Supplied data =
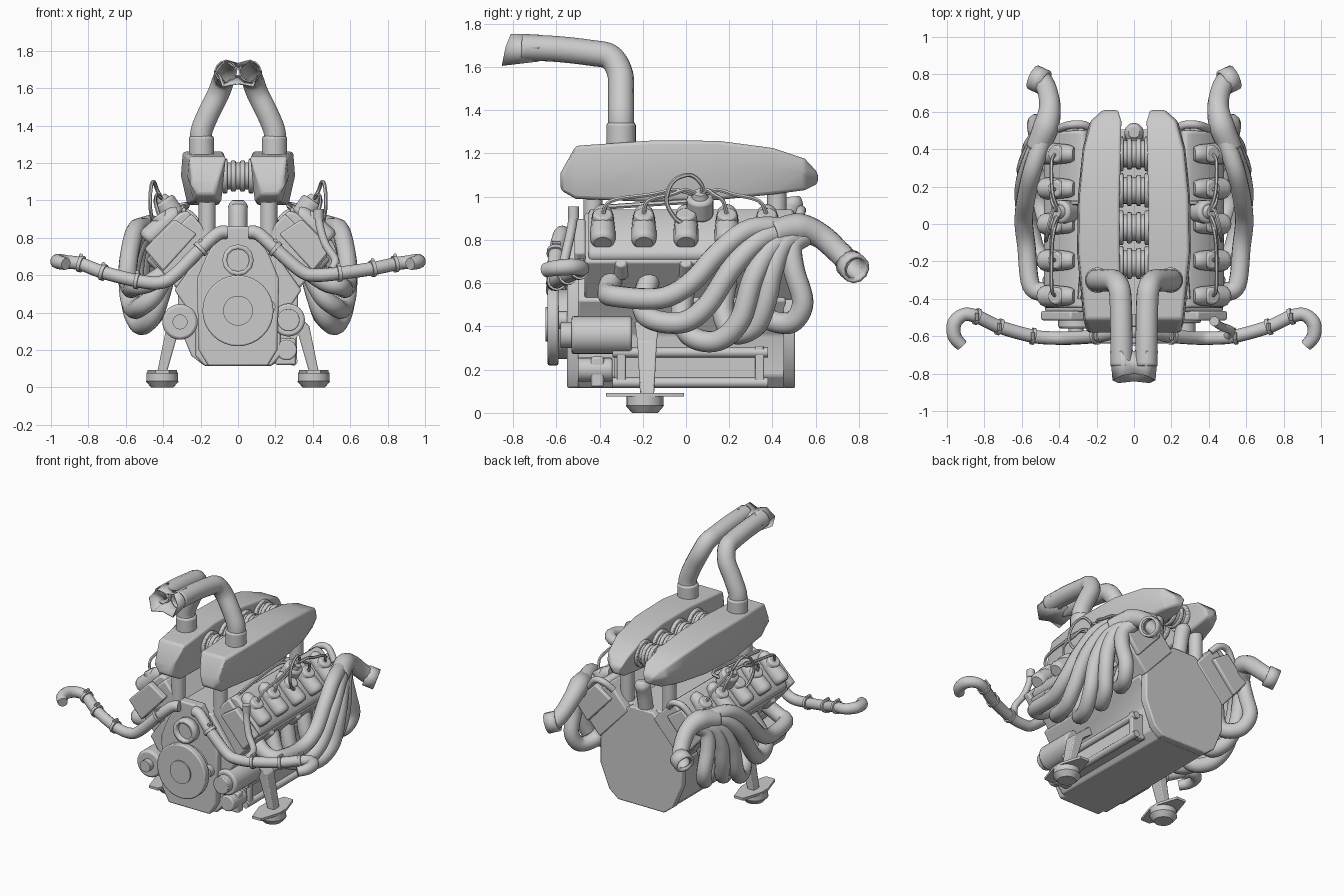
import bpy, bmesh, math
from mathutils import Vector, Matrix

if "Cube" in bpy.data.objects:
    bpy.data.objects.remove(bpy.data.objects["Cube"])

def finish(name, bm, bevel=0, segs=2):
    bmesh.ops.recalc_face_normals(bm, faces=bm.faces)
    me = bpy.data.meshes.new(name)
    bm.to_mesh(me)
    bm.free()
    ob = bpy.data.objects.new(name, me)
    bpy.context.collection.objects.link(ob)
    if bevel:
        m = ob.modifiers.new("bevel", 'BEVEL')
        m.width, m.segments, m.angle_limit = bevel, segs, math.radians(30)
    return ob

def loft(name, rings, bevel=0, segs=2, caps=True):
    bm = bmesh.new()
    vs = [[bm.verts.new(p) for p in r] for r in rings]
    n = len(vs[0])
    for a, b in zip(vs, vs[1:]):
        for i in range(n):
            bm.faces.new((a[i], a[(i + 1) % n], b[(i + 1) % n], b[i]))
    if caps:
        bm.faces.new(vs[0])
        bm.faces.new(vs[-1])
    return finish(name, bm, bevel, segs)

def prism(name, pts, d0, d1, axis='y', bevel=0):
    at = (lambda a, b, d: (a, d, b)) if axis == 'y' else (lambda a, b, d: (a, b, d))
    return loft(name, [[at(a, b, d) for a, b in pts] for d in (d0, d1)], bevel)

def cyl(name, p0, p1, r0, r1=None, n=24, bevel=0):
    p0, p1 = Vector(p0), Vector(p1)
    d = p1 - p0
    rot = d.to_track_quat('Z', 'Y').to_matrix().to_4x4()
    bm = bmesh.new()
    bmesh.ops.create_cone(bm, cap_ends=True, segments=n, radius1=r0,
                          radius2=r0 if r1 is None else r1, depth=d.length,
                          matrix=Matrix.Translation((p0 + p1) / 2) @ rot)
    return finish(name, bm, bevel)

def tube(name, pts, r, radii=None, steps=6, res=4, wall=0):
    """Round pipe along a smooth path through the points; open ended if it has a wall."""
    P = [Vector(p) for p in pts]
    R = radii or [1] * len(P)
    path = []
    for i in range(len(P) - 1):
        a, b, c, d = P[max(i - 1, 0)], P[i], P[i + 1], P[min(i + 2, len(P) - 1)]
        for k in range(steps):
            t = k / steps
            q = 0.5 * (2 * b + (c - a) * t + (2 * a - 5 * b + 4 * c - d) * t * t
                       + (3 * b - a - 3 * c + d) * t ** 3)
            path.append((q, R[i] + (R[i + 1] - R[i]) * t))
    path.append((P[-1], R[-1]))
    cu = bpy.data.curves.new(name, 'CURVE')
    cu.dimensions, cu.bevel_depth, cu.bevel_resolution = '3D', r, res
    cu.use_fill_caps = not wall
    sp = cu.splines.new('POLY')
    sp.points.add(len(path) - 1)
    for s, (q, rad) in zip(sp.points, path):
        s.co, s.radius = (*q, 1), rad
    tmp = bpy.data.objects.new(name + "_path", cu)
    me = bpy.data.meshes.new_from_object(tmp)
    bpy.data.objects.remove(tmp)
    ob = bpy.data.objects.new(name, me)
    bpy.context.collection.objects.link(ob)
    if wall:
        ob.modifiers.new("wall", 'SOLIDIFY').thickness = wall

def ring(name, c, d, r, w, n=24, bevel=0):
    c, d = Vector(c), Vector(d).normalized() * w / 2
    return cyl(name, c - d, c + d, r, n=n, bevel=bevel)

def sym(half):
    return half + [(-x, z) for x, z in reversed(half)]

# crankcase and front / rear covers
prism("crankcase", sym([(.18, .115), (.23, .17), (.23, .36), (.34, .52), (.14, .8)]), -.5, .46, bevel=.01)
prism("rear_plate", sym([(.18, .115), (.25, .17), (.32, .34), (.32, .52), (.24, .68), (.09, .8)]), .45, .505, bevel=.008)
prism("front_cover", sym([(.16, .115), (.21, .2), (.22, .58), (.17, .7), (.08, .86)]), -.55, -.48, bevel=.01)
cyl("crank_pulley_back", (0, -.59, .41), (0, -.54, .41), .16)
cyl("crank_pulley", (0, -.64, .41), (0, -.59, .41), .19, n=32, bevel=.008)
cyl("crank_hub", (0, -.65, .41), (0, -.6, .41), .08)
tube("water_pump_rim", [(0, -.61, .68), (0, -.54, .68)], .085, steps=1, wall=.025)
cyl("water_pump", (0, -.58, .68), (0, -.54, .68), .08)
tube("water_neck", [(0, .44, .74), (0, .47, .9), (0, .49, .97), (0, .49, 1.0)], .05, [1, 1, 1.05, .6])

# accessories bolted low on the case
cyl("starter", (.27, -.53, .36), (.27, -.25, .36), .088, bevel=.012)
cyl("starter_nose", (.27, -.58, .36), (.27, -.52, .36), .06, bevel=.006)
cyl("oil_pump", (.26, -.5, .2), (.26, -.34, .2), .055, bevel=.008)
prism("oil_pump_bracket", [(.2, .12), (.31, .12), (.31, .26), (.2, .26)], -.44, -.38, bevel=.01)
cyl("alternator", (-.31, -.56, .35), (-.31, -.28, .35), .095, bevel=.015)
cyl("alternator_hub", (-.31, -.6, .35), (-.31, -.55, .35), .04)
cyl("idler", (.16, -.59, .43), (.16, -.53, .43), .04)
prism("oil_tank", [(.2, .14), (.29, .14), (.29, .29), (.2, .29)], -.33, .36, bevel=.008)
for z in (.14, .28):
    cyl("oil_tank_rail", (.295, -.34, z), (.295, .38, z), .024, n=12)
for y in (-.3, .34):
    prism("oil_tank_clamp", [(.22, .13), (.315, .13), (.315, .31), (.22, .31)], y - .02, y + .02, bevel=.005)

ys = [-.385, -.195, 0, .19, .375]
# exhaust primaries, bottom loops sweep up to the collector
headers = [
    [(.38, -.34, .62), (.47, -.36, .56), (.55, -.33, .54), (.575, -.12, .53), (.59, .02, .6), (.575, .15, .74), (.54, .3, .85), (.47, .5, .85)],
    [(.38, -.17, .62), (.45, -.2, .49), (.52, -.15, .43), (.56, -.01, .42), (.585, .1, .5), (.585, .22, .68), (.54, .36, .81), (.47, .52, .84)],
    [(.38, 0, .62), (.43, -.02, .44), (.48, .03, .35), (.53, .15, .335), (.57, .25, .43), (.575, .31, .62), (.535, .4, .77), (.47, .53, .83)],
    [(.38, .19, .62), (.42, .17, .47), (.46, .22, .37), (.51, .32, .4), (.545, .37, .52), (.55, .4, .66), (.52, .45, .78), (.46, .54, .82)],
    [(.38, .37, .62), (.41, .35, .5), (.44, .39, .43), (.49, .49, .42), (.52, .54, .51), (.52, .5, .66), (.5, .49, .77), (.46, .55, .82)]]

for s, side in ((1, "right"), (-1, "left")):
    def M(pts):
        return [(s * p[0], *p[1:]) for p in pts]
    def P(x, y, z):
        return (s * x, y, z)

    # cylinder head, valve cover, coil covers
    prism(side + "_head", M([(.1, .76), (.32, .52), (.48, .7), (.25, .93)]), -.47, .51, bevel=.012)
    prism(side + "_valve_cover", M([(.2, .87), (.42, .63), (.485, .73), (.46, .79), (.31, .935), (.27, .945)]), -.45, .5, bevel=.015)
    for y in (-.49, .51):
        prism(side + "_head_end_cap", M([(.22, .82), (.4, .62), (.5, .74), (.34, .9)]), y - .025, y + .025, bevel=.01)
    for y in ys:
        tube(side + "_coil_cover", M([(.32, y, .93), (.35, y, .915), (.43, y, .84), (.475, y, .8), (.49, y, .785)]), .058, [.6, .85, 1, 1, .7], steps=3)
        cyl(side + "_plug_cap", P(.38, y, .86), P(.425, y, .925), .055, .045, n=16, bevel=.01)
    for y in (-.3, 0, .3):
        cyl(side + "_side_boss", P(.4, y, .64), P(.475, y, .7), .038, .028, n=12, bevel=.008)

    # exhaust manifold
    for h in headers:
        tube(side + "_exhaust_primary", M(h), .05)
    tube(side + "_collector", M([(.52, .4, .83), (.47, .52, .855), (.45, .62, .82), (.46, .7, .75), (.485, .755, .695), (.52, .785, .67)]),
         .055, [1.1, 1.25, 1.05, 1, 1, 1.1], wall=.01)
    tube(side + "_exhaust_tip", M([(.475, .755, .69), (.54, .785, .665)]), .069, steps=1, wall=.016)

    # engine mount
    cyl(side + "_foot", P(.405, -.19, 0), P(.405, -.19, .035), .06, .09)
    cyl(side + "_foot_top", P(.405, -.19, .035), P(.405, -.19, .08), .085)
    prism(side + "_foot_plate", M([(.37, -.37), (.44, -.37), (.485, -.23), (.485, -.15), (.44, -.01), (.37, -.01), (.325, -.15), (.325, -.23)]), .075, .092, 'z')
    loft(side + "_mount_strut", [[P(x + a, -.18 + b * 1.25, z) for a, b in ((-w, -w), (w, -w), (w, w), (-w, w))]
                                 for x, z, w in ((.405, .085, .026), (.345, .33, .036), (.23, .42, .045))], .006)

    # air box with sloped ends
    st = [(-.58, .1, .25, 1.03, 1.11), (-.51, .065, .27, .99, 1.235), (-.15, .075, .305, .975, 1.26), (.15, .075, .3, .985, 1.258),
          (.4, .068, .275, 1.01, 1.225), (.55, .065, .235, 1.03, 1.175), (.61, .08, .17, 1.06, 1.11)]
    loft(side + "_air_box", [[P(a + .025, y, z0), P(b - .035, y, z0), P(b, y, z0 + (z1 - z0) * .55), P(b - .01, y, z1), P(a, y, z1)]
                             for y, a, b, z0, z1 in st], .03, 3)
    for y in (-.43, .42):
        cyl(side + "_air_runner", P(.165, y, .78), P(.165, y, 1.04), .045)

    # intake pipe with collar
    cyl(side + "_intake_collar", P(.195, -.3, 1.22), P(.195, -.3, 1.345), .068, bevel=.015)
    tube(side + "_intake_pipe", M([(.195, -.3, 1.3), (.195, -.3, 1.37), (.155, -.3, 1.47), (.105, -.305, 1.57), (.078, -.35, 1.645),
         (.07, -.44, 1.665), (.067, -.6, 1.683), (.065, -.76, 1.69)]), .06, res=5, wall=.008)

    # distributor and ignition leads
    cyl(side + "_distributor", P(.34, .065, .91), P(.4, .065, 1.0), .062, bevel=.015)
    cyl(side + "_distributor_top", P(.39, .065, .985), P(.415, .065, 1.02), .045, .03)
    for i, y in enumerate(ys):
        if i == 2:
            path = [(.4, .065, 1.0), (.43, .075, 1.05), (.45, .02, 1.1), (.465, -.06, 1.07), (.47, -.09, .98), (.46, -.05, .9), (.45, .0, .87)]
        else:
            m = (y + .065) / 2
            path = [(.4, .065, 1.0), (.43, (m + .065) / 2, 1.03), (.44, m, 1.01), (.44, y * .9, .98), (.42, y, .91)]
        tube(side + "_lead", M(path), .01, steps=5, res=1)
    tube(side + "_lead_loom", M([(.38, .1, .96), (.28, .1, .98), (.27, -.1, .97), (.29, -.4, .95)]), .012, res=1)
    tube(side + "_rear_fitting", M([(.22, .5, .88), (.27, .53, .93), (.34, .53, .93), (.4, .51, .86)]), .022)

    # coolant pipe with clamps
    k = 0 if s > 0 else -.04
    pts = M([(.06, -.57, .83), (.11, -.58, .82), (.2, -.6, .74), (.34, -.61, .62 + k / 2), (.42, -.61, .6 + k), (.54, -.6, .61 + k),
             (.72, -.55, .635 + k / 2), (.84, -.495, .66), (.91, -.485, .67), (.96, -.53, .675), (.96, -.6, .67), (.92, -.65, .66)])
    tube(side + "_coolant_pipe", pts, .036, [1] * 9 + [1.1, 1.05, .9])
    for i in (2, 5, 6, 7):
        ring(side + "_hose_clamp", pts[i], Vector(pts[i + 1]) - Vector(pts[i - 1]), .045, .02, 16)
        c = Vector(pts[i])
        cyl(side + "_clamp_screw", c + Vector((0, .02, .045)), c + Vector((0, -.02, .045)), .011, n=8)

# shared mouth joining both intake pipes
mouth = [[(0, -.68, 1.7), (.07, -.68, 1.75), (.128, -.68, 1.69), (.07, -.68, 1.625), (0, -.68, 1.665)],
         [(0, -.8, 1.735), (.065, -.81, 1.753), (.115, -.835, 1.69), (.085, -.85, 1.605), (0, -.84, 1.62)]]
loft("intake_mouth", [r + [(-x, y, z) for x, y, z in reversed(r[1:4])] for r in mouth],
     caps=False).modifiers.new("wall", 'SOLIDIFY').thickness = .006

# couplings joining the two air boxes
for y in (-.21, -.02, .18, .375):
    cyl("air_coupling", (-.12, y, 1.13), (.12, y, 1.13), .072)
    for x in (-.07, -.025, .025, .07):
        ring("coupling_band", (x, y, 1.13), (1, 0, 0), .093 if abs(x) > .05 else .083, .026, bevel=.006)

# breather hose on the right
tube("breather_hose", [(.43, -.52, .92), (.44, -.53, .85), (.47, -.55, .76), (.52, -.57, .68), (.5, -.6, .63)], .022)
cyl("breather_cap", (.43, -.52, .9), (.43, -.52, .955), .026)

# smooth shading with crisp edges
bpy.ops.object.select_all(action='DESELECT')
for ob in bpy.context.scene.objects:
    ob.select_set(True)
    bpy.context.view_layer.objects.active = ob
bpy.ops.object.shade_smooth_by_angle(angle=math.radians(35))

Exercise goal = Only the lines above from the line with "for s, side" to the line with "-.19, .035), .06, .09)", those two lines included, should be reproduced exactly.

Response to this task =
for s, side in ((1, "right"), (-1, "left")):
    def M(pts):
        return [(s * p[0], *p[1:]) for p in pts]
    def P(x, y, z):
        return (s * x, y, z)

    # cylinder head, valve cover, coil covers
    prism(side + "_head", M([(.1, .76), (.32, .52), (.48, .7), (.25, .93)]), -.47, .51, bevel=.012)
    prism(side + "_valve_cover", M([(.2, .87), (.42, .63), (.485, .73), (.46, .79), (.31, .935), (.27, .945)]), -.45, .5, bevel=.015)
    for y in (-.49, .51):
        prism(side + "_head_end_cap", M([(.22, .82), (.4, .62), (.5, .74), (.34, .9)]), y - .025, y + .025, bevel=.01)
    for y in ys:
        tube(side + "_coil_cover", M([(.32, y, .93), (.35, y, .915), (.43, y, .84), (.475, y, .8), (.49, y, .785)]), .058, [.6, .85, 1, 1, .7], steps=3)
        cyl(side + "_plug_cap", P(.38, y, .86), P(.425, y, .925), .055, .045, n=16, bevel=.01)
    for y in (-.3, 0, .3):
        cyl(side + "_side_boss", P(.4, y, .64), P(.475, y, .7), .038, .028, n=12, bevel=.008)

    # exhaust manifold
    for h in headers:
        tube(side + "_exhaust_primary", M(h), .05)
    tube(side + "_collector", M([(.52, .4, .83), (.47, .52, .855), (.45, .62, .82), (.46, .7, .75), (.485, .755, .695), (.52, .785, .67)]),
         .055, [1.1, 1.25, 1.05, 1, 1, 1.1], wall=.01)
    tube(side + "_exhaust_tip", M([(.475, .755, .69), (.54, .785, .665)]), .069, steps=1, wall=.016)

    # engine mount
    cyl(side + "_foot", P(.405, -.19, 0), P(.405, -.19, .035), .06, .09)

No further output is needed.